Now that we have had this foretaste of the life of the venerable Easterwine, let us resume the thread of the narrative. When Benedict had made this man abbot of St Peter's, and Ceolfrid abbot of St. Paul's, he not long after made his fifth voyage from Britain to Rome, and returned (as usual) with an immense number of proper ecclesiastical relics. There were many sacred books pictures of the saints, as numerous as before. He also brought with him pictures out of our Lord's history, which he hung round the chapel of Our Lady in the larger monastery; and others to adorn St. Paul's church and monastery, ably describing the connexion of the Old and New Testament; as, for instance, Isaac bearing the wood for his own sacrifice, and Christ carrying the cross on which he was about to suffer, were placed side by side. Again, the serpent raised up by Moses in the desert was illustrated by the Son of Man exalted on the cross. Among other things, he brought two cloaks, all of silk, and of incomparable workmanship, for which he received an estate of three hides on the south bank of the river Were, near, its mouth, from King Alfrid, for he found on his return that Egfrid had been murdered during his absence.

The Lives of The Holy Abbots of Weremouth and Jarrow, continued

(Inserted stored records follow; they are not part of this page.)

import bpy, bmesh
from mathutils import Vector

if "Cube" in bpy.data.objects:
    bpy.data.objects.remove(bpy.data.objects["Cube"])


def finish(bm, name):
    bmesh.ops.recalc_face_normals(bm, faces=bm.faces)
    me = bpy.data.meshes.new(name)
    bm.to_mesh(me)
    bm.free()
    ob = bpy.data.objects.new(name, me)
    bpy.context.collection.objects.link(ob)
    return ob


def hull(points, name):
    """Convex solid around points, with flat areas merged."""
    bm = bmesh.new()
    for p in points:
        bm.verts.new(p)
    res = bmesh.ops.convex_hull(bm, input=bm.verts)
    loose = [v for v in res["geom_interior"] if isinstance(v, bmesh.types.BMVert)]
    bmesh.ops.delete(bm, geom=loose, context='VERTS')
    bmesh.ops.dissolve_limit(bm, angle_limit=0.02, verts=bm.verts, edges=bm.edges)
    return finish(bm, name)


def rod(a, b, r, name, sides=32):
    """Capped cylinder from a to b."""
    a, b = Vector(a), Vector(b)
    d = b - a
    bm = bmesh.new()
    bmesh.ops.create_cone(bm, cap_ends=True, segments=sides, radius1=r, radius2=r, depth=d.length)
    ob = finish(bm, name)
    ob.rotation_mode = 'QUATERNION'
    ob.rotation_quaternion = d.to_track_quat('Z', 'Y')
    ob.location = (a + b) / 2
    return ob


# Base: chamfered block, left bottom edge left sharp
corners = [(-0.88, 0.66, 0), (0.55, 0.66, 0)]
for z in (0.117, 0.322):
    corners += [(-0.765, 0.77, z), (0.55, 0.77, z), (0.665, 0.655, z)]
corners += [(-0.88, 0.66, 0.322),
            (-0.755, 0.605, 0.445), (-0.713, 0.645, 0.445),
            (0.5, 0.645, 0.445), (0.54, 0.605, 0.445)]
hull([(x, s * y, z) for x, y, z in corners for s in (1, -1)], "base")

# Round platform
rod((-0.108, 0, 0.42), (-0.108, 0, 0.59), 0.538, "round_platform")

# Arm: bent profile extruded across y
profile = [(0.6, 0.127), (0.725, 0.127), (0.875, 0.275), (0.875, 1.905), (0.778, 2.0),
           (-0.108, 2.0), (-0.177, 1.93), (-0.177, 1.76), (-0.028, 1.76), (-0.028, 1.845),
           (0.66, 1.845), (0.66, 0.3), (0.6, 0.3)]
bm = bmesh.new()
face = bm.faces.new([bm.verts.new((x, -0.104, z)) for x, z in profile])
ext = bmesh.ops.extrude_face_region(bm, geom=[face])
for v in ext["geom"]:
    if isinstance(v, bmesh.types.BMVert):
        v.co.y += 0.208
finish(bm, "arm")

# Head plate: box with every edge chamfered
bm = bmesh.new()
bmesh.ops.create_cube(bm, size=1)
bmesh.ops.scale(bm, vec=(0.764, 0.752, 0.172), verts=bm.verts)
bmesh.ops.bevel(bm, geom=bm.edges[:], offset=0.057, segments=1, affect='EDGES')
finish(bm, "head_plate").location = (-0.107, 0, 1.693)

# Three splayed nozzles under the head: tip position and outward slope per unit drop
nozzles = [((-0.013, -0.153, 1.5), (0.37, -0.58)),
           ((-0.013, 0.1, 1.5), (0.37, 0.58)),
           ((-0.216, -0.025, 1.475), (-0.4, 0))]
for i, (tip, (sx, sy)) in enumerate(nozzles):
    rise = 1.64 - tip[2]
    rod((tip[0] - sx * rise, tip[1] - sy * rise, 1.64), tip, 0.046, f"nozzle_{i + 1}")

Britannia's British History Department

Reproduced by kind permission of The Medieval Source Book